[Opening Data section section]

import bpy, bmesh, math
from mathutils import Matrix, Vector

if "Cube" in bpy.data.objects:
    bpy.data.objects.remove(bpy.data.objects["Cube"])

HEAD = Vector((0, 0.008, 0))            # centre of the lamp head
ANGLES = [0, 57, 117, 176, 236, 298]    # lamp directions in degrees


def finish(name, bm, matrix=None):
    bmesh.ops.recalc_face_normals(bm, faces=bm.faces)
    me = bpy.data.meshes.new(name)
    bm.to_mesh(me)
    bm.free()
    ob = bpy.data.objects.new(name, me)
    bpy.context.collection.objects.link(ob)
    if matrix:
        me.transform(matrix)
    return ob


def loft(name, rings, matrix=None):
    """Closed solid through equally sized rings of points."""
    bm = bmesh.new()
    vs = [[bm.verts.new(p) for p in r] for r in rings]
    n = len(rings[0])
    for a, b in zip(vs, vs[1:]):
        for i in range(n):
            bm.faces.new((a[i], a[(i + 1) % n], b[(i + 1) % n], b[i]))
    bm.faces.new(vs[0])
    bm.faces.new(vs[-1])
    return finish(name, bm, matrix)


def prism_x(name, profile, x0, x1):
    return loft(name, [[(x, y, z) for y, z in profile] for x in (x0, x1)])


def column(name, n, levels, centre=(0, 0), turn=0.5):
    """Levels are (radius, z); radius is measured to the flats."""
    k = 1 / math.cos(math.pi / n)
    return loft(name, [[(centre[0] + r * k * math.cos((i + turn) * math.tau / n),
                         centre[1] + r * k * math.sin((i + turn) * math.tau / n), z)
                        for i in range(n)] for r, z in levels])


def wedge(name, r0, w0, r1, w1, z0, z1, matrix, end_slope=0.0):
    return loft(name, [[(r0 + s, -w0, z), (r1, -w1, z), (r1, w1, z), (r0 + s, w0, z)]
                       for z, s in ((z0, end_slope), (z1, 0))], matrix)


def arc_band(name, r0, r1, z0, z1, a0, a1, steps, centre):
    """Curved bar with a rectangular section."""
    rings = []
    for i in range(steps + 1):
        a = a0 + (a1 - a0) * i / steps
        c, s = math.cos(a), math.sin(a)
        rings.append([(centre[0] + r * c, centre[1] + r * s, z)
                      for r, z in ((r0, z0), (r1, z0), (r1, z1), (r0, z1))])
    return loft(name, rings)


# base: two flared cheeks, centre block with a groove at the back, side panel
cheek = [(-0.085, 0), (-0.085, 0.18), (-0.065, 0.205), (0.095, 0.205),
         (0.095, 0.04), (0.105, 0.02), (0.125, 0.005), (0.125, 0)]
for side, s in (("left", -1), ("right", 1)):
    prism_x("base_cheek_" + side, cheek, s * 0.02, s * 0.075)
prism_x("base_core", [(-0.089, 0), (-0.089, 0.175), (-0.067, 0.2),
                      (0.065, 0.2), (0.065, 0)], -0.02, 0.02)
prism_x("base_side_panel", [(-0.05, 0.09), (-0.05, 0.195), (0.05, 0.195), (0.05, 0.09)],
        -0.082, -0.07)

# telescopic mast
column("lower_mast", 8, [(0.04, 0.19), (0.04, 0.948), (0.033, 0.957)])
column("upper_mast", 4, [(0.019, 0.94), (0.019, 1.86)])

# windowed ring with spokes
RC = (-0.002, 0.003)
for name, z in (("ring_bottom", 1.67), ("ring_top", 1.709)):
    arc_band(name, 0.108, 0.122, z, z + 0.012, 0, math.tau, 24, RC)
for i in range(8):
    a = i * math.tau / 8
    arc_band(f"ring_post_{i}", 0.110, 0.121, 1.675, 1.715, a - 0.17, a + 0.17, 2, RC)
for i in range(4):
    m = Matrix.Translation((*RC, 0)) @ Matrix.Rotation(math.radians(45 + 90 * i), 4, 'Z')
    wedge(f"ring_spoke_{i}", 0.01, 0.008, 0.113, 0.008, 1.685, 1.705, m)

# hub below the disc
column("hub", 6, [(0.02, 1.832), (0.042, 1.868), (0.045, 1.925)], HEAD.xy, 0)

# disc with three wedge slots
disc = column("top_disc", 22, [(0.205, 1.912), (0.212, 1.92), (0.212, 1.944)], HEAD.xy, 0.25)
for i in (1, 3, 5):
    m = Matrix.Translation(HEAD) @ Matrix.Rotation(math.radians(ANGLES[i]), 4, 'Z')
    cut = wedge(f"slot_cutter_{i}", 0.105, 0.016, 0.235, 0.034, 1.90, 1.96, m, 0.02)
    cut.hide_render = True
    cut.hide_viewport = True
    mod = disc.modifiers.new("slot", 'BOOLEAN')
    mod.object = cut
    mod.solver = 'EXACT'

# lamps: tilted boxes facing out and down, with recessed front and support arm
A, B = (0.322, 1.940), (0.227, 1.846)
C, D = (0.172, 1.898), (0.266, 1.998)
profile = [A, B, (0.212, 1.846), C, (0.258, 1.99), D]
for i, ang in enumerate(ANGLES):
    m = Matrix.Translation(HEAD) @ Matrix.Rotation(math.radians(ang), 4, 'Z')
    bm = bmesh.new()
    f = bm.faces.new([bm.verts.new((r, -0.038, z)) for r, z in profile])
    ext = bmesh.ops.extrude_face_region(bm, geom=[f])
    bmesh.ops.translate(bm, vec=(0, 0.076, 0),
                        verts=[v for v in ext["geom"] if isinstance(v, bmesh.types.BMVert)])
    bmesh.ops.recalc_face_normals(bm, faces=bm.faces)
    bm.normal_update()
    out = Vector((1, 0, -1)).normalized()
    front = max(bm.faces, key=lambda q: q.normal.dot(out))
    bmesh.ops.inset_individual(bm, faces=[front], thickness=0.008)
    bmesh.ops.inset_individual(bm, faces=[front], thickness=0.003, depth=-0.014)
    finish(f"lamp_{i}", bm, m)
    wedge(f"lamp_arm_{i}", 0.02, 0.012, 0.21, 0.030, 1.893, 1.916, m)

[Closing Data section section]

* What you will do:
Send back an exact copy of only the lines from the line with "ob = bpy.data.objects.new(name, me)" up to and including the line with "rings.append([(centre[0] + r" in the data above.

* Response area:
    ob = bpy.data.objects.new(name, me)
    bpy.context.collection.objects.link(ob)
    if matrix:
        me.transform(matrix)
    return ob


def loft(name, rings, matrix=None):
    """Closed solid through equally sized rings of points."""
    bm = bmesh.new()
    vs = [[bm.verts.new(p) for p in r] for r in rings]
    n = len(rings[0])
    for a, b in zip(vs, vs[1:]):
        for i in range(n):
            bm.faces.new((a[i], a[(i + 1) % n], b[(i + 1) % n], b[i]))
    bm.faces.new(vs[0])
    bm.faces.new(vs[-1])
    return finish(name, bm, matrix)


def prism_x(name, profile, x0, x1):
    return loft(name, [[(x, y, z) for y, z in profile] for x in (x0, x1)])


def column(name, n, levels, centre=(0, 0), turn=0.5):
    """Levels are (radius, z); radius is measured to the flats."""
    k = 1 / math.cos(math.pi / n)
    return loft(name, [[(centre[0] + r * k * math.cos((i + turn) * math.tau / n),
                         centre[1] + r * k * math.sin((i + turn) * math.tau / n), z)
                        for i in range(n)] for r, z in levels])


def wedge(name, r0, w0, r1, w1, z0, z1, matrix, end_slope=0.0):
    return loft(name, [[(r0 + s, -w0, z), (r1, -w1, z), (r1, w1, z), (r0 + s, w0, z)]
                       for z, s in ((z0, end_slope), (z1, 0))], matrix)


def arc_band(name, r0, r1, z0, z1, a0, a1, steps, centre):
    """Curved bar with a rectangular section."""
    rings = []
    for i in range(steps + 1):
        a = a0 + (a1 - a0) * i / steps
        c, s = math.cos(a), math.sin(a)
        rings.append([(centre[0] + r * c, centre[1] + r * s, z)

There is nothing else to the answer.